(Extracted records)
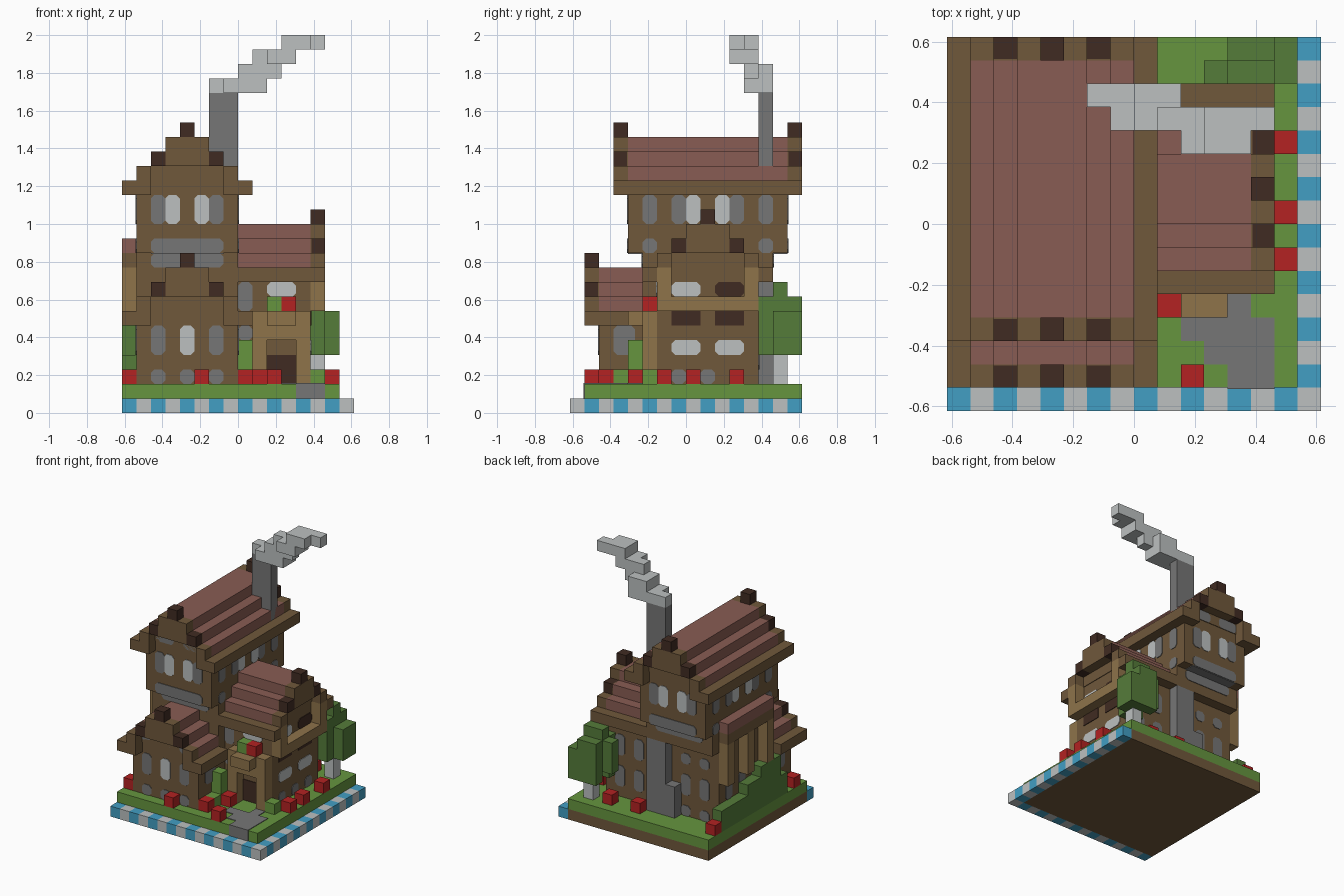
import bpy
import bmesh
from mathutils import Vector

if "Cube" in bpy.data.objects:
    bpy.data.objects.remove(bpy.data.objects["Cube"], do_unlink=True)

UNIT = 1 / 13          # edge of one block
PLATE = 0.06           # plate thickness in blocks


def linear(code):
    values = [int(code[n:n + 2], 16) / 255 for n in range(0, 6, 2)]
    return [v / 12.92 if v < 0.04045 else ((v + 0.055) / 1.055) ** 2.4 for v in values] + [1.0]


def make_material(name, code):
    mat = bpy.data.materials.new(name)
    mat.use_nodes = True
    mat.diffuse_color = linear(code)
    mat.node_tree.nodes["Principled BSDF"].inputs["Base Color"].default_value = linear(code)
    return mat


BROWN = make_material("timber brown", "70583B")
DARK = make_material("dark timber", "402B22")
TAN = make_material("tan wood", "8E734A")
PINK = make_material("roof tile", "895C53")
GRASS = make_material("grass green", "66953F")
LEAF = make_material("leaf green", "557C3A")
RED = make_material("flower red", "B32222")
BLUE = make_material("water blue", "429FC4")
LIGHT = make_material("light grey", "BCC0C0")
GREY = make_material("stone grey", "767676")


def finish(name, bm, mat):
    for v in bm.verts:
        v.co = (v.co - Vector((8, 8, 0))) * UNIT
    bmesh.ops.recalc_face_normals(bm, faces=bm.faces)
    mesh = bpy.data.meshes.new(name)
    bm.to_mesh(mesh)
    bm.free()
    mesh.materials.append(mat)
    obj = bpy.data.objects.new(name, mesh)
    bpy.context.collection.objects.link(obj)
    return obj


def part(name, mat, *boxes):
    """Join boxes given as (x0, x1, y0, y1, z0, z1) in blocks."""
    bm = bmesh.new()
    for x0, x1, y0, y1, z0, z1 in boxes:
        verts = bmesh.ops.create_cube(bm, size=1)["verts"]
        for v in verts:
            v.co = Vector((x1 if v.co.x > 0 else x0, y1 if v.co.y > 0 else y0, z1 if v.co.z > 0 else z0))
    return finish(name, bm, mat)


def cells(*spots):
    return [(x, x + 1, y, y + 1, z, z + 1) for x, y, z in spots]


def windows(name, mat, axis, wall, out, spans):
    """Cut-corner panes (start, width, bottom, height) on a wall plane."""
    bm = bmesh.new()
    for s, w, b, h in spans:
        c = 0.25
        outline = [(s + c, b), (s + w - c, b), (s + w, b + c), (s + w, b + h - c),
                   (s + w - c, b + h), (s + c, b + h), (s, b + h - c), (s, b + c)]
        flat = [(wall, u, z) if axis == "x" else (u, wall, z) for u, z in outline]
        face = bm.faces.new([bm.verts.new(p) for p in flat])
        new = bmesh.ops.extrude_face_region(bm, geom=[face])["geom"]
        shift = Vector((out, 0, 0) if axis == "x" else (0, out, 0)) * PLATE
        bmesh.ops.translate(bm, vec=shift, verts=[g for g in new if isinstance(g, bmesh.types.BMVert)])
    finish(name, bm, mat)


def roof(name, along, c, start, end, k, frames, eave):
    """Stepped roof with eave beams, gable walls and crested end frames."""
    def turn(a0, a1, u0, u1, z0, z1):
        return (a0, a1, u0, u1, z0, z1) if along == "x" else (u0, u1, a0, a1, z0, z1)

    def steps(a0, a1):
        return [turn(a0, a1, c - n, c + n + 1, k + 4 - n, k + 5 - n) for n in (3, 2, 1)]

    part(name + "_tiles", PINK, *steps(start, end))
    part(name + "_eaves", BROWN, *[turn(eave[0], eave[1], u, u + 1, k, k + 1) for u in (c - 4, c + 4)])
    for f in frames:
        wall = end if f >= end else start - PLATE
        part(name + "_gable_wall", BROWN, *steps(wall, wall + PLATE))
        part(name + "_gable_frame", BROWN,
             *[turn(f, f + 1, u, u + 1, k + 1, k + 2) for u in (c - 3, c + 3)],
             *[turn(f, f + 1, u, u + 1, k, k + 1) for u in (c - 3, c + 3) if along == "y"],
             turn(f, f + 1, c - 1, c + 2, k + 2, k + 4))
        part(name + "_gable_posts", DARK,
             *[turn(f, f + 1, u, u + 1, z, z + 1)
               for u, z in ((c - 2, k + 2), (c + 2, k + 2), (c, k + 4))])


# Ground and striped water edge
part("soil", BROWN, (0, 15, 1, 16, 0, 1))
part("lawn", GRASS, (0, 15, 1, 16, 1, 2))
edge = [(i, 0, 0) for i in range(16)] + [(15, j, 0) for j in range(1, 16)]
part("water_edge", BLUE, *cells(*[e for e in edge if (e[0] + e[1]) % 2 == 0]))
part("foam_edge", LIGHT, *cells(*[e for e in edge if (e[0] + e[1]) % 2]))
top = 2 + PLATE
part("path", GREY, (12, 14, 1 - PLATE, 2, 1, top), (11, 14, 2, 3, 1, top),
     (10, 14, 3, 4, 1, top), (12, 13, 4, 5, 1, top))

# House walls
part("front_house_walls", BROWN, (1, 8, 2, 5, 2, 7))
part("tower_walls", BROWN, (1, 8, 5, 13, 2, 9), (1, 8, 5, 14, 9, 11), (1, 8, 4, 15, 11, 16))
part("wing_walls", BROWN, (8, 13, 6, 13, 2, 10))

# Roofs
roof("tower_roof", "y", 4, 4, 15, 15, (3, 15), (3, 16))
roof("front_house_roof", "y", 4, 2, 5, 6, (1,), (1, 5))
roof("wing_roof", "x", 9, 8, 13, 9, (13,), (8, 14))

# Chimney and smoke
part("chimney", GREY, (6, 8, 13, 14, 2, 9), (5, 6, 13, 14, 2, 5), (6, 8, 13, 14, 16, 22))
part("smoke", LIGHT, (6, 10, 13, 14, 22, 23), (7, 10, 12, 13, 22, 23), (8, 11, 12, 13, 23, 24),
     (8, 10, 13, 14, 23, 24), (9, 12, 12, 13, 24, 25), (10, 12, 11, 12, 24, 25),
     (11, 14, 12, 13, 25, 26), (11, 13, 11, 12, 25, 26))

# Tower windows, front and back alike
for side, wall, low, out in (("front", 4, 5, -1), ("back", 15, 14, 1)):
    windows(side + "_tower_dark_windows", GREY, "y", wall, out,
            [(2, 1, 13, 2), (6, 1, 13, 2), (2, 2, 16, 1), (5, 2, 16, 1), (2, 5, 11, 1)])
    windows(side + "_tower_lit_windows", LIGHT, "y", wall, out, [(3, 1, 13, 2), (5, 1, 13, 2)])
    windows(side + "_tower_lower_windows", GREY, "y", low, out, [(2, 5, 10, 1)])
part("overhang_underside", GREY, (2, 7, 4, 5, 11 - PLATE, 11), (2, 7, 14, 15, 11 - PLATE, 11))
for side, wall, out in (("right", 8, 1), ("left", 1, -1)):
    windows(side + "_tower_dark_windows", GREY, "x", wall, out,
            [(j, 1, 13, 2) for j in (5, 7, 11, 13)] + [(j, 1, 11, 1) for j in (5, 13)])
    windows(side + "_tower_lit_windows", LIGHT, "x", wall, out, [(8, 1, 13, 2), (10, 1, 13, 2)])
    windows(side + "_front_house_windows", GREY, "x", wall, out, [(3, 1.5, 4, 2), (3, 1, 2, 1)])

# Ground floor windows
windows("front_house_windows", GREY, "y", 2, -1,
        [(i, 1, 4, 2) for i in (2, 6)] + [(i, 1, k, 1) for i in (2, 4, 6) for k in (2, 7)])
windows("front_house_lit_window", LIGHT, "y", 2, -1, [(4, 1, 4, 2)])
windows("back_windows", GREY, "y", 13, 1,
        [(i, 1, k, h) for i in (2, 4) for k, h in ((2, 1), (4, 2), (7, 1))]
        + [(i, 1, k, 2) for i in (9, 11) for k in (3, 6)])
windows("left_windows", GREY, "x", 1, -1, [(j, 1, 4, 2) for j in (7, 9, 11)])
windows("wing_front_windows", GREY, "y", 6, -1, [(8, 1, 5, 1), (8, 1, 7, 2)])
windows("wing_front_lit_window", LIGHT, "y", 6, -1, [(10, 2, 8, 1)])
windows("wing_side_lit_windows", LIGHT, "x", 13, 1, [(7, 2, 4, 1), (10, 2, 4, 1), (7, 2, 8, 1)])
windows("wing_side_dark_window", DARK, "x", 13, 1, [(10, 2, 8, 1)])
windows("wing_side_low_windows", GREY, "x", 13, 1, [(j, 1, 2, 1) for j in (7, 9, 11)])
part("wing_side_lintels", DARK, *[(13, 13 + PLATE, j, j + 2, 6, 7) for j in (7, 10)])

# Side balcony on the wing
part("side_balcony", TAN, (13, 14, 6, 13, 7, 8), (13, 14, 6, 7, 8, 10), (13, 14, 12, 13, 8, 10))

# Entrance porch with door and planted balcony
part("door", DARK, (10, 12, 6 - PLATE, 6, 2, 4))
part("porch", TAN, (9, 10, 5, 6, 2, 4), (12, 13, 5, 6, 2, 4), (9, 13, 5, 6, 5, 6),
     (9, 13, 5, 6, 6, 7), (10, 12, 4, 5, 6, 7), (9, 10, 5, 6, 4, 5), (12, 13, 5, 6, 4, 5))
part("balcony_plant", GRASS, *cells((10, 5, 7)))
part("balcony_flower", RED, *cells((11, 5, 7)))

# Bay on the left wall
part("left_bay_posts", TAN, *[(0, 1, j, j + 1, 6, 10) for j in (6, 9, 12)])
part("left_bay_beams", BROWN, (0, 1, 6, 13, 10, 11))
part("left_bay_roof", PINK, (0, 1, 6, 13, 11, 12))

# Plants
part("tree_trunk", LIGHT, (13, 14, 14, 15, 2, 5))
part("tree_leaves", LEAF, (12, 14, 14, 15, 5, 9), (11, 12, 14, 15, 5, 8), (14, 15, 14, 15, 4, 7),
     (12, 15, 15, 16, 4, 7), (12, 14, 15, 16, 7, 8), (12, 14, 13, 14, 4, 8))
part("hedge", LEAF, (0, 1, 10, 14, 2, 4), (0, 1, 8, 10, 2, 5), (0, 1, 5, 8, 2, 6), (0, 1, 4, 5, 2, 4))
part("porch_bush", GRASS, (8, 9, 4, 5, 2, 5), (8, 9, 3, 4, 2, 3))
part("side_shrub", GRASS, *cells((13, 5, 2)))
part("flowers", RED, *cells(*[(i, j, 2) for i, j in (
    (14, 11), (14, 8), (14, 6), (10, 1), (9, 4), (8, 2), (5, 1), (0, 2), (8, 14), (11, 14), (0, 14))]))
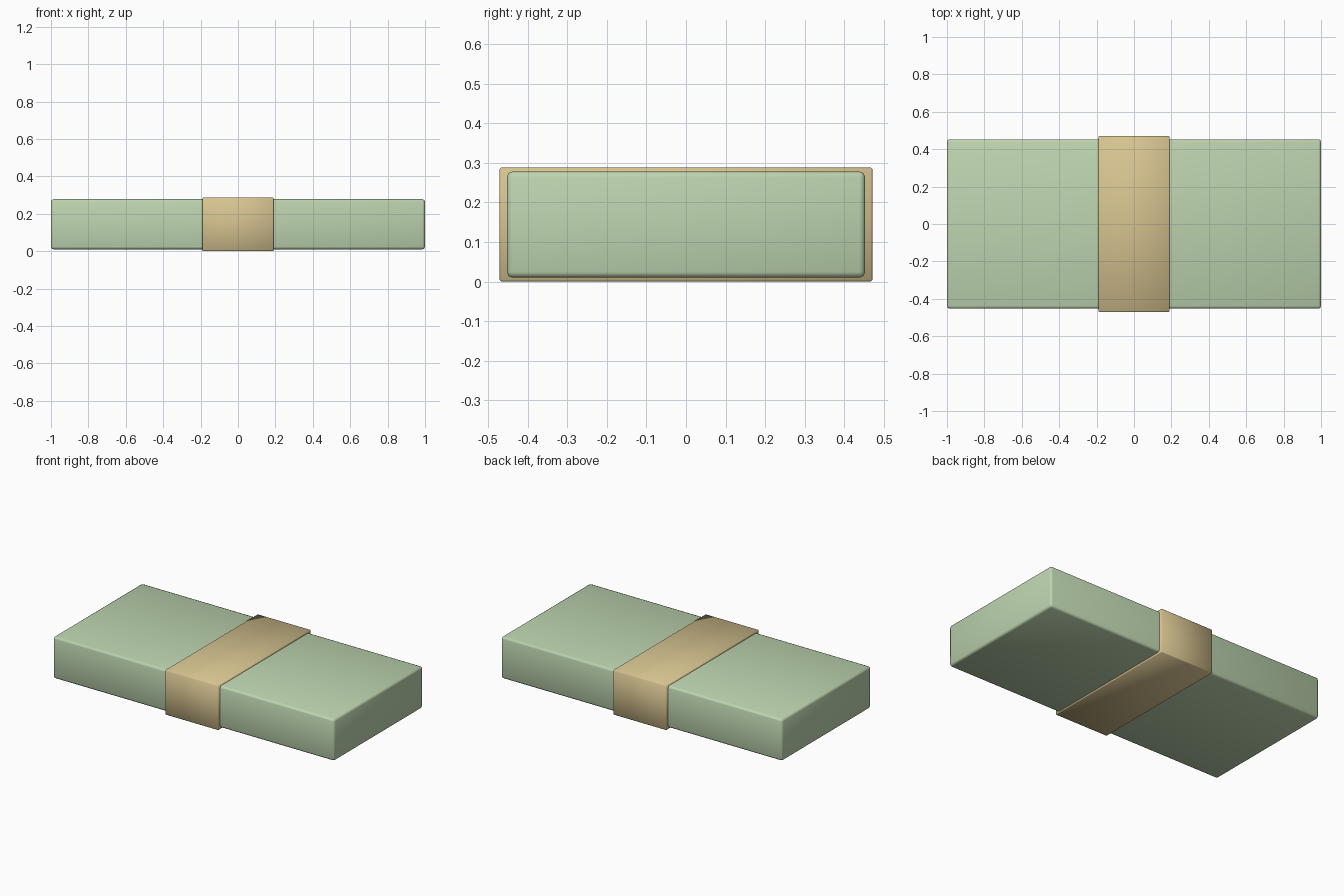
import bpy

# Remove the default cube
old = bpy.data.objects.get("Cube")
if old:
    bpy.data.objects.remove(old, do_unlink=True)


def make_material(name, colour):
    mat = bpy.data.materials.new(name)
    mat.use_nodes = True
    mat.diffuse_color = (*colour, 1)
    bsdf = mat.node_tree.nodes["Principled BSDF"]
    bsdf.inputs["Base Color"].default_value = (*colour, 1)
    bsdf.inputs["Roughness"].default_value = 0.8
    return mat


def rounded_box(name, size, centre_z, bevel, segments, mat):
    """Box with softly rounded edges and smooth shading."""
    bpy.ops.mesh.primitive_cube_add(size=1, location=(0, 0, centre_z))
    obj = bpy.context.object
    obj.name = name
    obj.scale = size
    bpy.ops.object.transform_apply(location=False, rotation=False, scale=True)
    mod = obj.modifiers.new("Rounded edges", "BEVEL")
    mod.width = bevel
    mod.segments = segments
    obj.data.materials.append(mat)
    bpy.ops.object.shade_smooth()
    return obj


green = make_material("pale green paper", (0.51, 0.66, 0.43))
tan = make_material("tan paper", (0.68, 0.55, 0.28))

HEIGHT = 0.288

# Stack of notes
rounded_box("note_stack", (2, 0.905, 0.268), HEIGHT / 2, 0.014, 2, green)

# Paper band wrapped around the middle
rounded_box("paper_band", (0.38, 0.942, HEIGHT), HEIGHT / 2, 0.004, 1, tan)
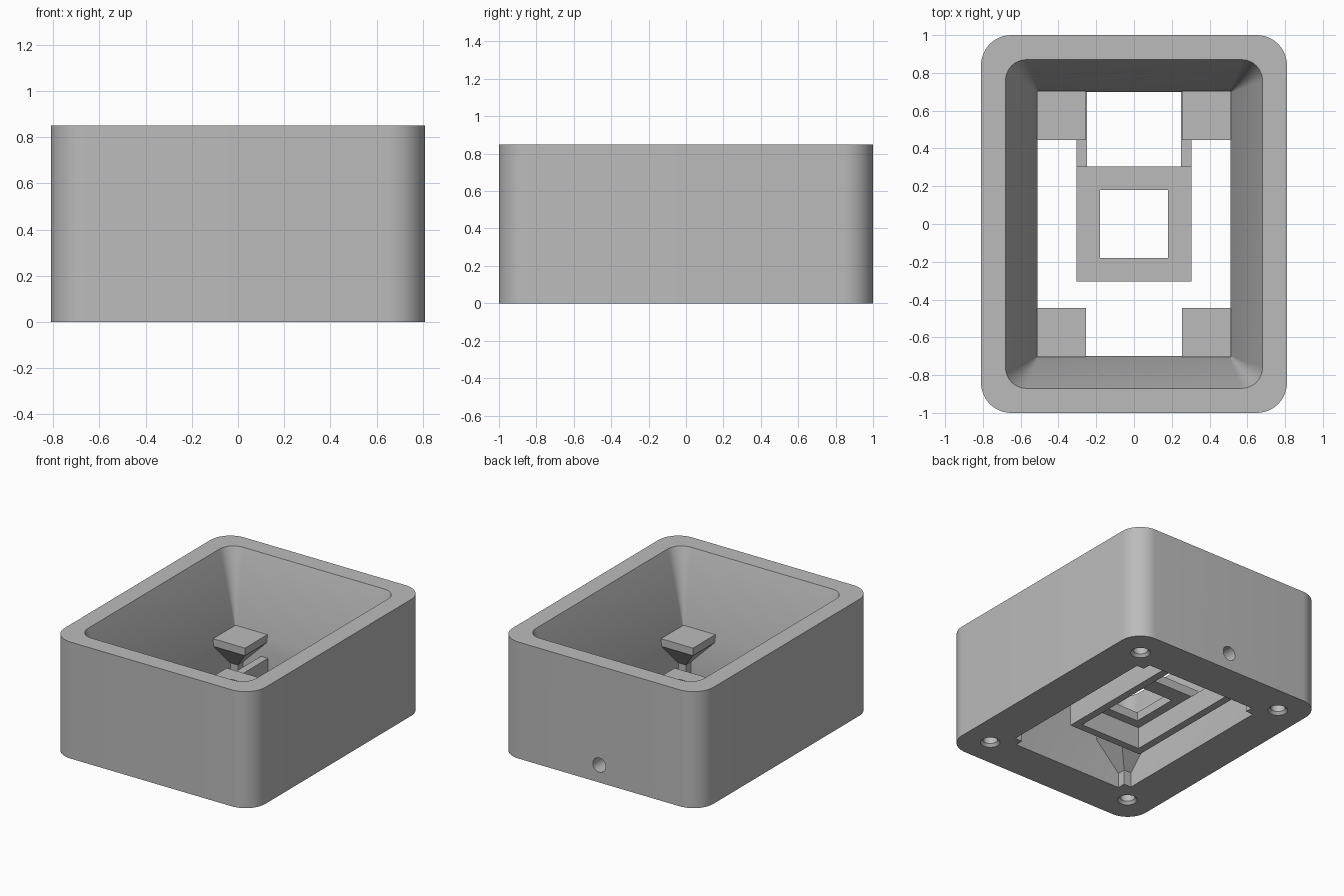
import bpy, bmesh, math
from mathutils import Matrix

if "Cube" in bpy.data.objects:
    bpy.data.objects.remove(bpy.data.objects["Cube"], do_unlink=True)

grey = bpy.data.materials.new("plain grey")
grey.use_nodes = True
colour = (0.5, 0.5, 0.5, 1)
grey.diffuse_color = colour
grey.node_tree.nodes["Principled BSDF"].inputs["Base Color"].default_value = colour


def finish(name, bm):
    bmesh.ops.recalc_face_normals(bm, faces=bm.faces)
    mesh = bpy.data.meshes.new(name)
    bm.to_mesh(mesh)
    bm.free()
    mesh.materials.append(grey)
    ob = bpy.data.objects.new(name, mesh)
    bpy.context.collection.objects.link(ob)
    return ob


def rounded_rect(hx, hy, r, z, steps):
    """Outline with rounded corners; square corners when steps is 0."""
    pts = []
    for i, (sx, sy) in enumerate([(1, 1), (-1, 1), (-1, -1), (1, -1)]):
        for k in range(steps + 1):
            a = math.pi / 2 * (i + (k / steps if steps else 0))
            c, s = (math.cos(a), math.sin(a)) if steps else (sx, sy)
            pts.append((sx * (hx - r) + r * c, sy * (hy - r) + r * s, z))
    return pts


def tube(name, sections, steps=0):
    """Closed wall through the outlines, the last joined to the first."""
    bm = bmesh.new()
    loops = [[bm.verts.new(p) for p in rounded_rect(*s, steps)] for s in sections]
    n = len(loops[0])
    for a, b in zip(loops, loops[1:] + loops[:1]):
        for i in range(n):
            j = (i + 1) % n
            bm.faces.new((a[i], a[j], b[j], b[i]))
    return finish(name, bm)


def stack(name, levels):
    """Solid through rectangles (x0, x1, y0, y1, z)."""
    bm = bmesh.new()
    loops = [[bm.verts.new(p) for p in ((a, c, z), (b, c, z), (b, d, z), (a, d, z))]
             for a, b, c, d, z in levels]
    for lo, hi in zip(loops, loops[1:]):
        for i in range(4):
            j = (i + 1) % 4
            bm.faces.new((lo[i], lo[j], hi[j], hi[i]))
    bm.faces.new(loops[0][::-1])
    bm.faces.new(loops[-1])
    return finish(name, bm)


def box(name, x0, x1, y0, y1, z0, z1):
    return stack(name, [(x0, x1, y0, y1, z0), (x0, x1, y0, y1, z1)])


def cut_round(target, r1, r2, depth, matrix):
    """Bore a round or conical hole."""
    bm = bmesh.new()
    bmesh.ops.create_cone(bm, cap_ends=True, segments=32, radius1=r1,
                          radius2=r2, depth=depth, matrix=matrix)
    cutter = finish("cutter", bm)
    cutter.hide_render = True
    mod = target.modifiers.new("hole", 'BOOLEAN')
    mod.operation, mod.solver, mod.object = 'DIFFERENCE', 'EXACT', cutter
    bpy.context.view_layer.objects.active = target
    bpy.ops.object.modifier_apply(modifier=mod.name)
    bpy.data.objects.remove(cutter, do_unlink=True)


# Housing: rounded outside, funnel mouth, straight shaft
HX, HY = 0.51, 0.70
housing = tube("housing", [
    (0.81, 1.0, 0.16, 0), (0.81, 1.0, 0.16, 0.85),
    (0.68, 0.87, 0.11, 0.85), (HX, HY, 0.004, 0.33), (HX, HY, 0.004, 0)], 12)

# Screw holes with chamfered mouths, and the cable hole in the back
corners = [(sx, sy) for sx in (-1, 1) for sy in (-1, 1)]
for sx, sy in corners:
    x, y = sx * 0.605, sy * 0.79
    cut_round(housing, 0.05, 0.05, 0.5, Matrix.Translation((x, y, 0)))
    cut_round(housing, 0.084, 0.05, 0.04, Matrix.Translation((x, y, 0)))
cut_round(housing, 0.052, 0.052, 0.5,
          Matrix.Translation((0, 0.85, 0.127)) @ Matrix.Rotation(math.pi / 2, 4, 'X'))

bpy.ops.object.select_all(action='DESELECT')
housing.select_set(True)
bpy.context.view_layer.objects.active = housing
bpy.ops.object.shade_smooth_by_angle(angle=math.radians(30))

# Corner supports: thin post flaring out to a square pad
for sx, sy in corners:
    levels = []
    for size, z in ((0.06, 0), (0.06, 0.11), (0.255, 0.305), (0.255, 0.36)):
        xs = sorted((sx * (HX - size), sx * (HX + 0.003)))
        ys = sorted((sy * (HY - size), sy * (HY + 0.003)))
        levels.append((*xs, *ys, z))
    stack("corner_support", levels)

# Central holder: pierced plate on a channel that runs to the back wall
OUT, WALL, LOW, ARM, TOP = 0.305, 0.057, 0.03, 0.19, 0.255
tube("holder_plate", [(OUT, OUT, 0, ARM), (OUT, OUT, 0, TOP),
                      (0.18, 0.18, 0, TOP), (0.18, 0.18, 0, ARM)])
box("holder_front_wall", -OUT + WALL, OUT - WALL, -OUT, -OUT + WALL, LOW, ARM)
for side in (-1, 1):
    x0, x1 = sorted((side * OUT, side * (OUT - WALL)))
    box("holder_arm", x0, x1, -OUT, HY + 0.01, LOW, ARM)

## [Work to complete]
Among the entries above, find the line with "14, 16, 22))" and the line with "- PLATE, 11))"; give again exactly these two lines and all lines between them.

## [Solution to this exercise]
part("chimney", GREY, (6, 8, 13, 14, 2, 9), (5, 6, 13, 14, 2, 5), (6, 8, 13, 14, 16, 22))
part("smoke", LIGHT, (6, 10, 13, 14, 22, 23), (7, 10, 12, 13, 22, 23), (8, 11, 12, 13, 23, 24),
     (8, 10, 13, 14, 23, 24), (9, 12, 12, 13, 24, 25), (10, 12, 11, 12, 24, 25),
     (11, 14, 12, 13, 25, 26), (11, 13, 11, 12, 25, 26))

# Tower windows, front and back alike
for side, wall, low, out in (("front", 4, 5, -1), ("back", 15, 14, 1)):
    windows(side + "_tower_dark_windows", GREY, "y", wall, out,
            [(2, 1, 13, 2), (6, 1, 13, 2), (2, 2, 16, 1), (5, 2, 16, 1), (2, 5, 11, 1)])
    windows(side + "_tower_lit_windows", LIGHT, "y", wall, out, [(3, 1, 13, 2), (5, 1, 13, 2)])
    windows(side + "_tower_lower_windows", GREY, "y", low, out, [(2, 5, 10, 1)])
part("overhang_underside", GREY, (2, 7, 4, 5, 11 - PLATE, 11), (2, 7, 14, 15, 11 - PLATE, 11))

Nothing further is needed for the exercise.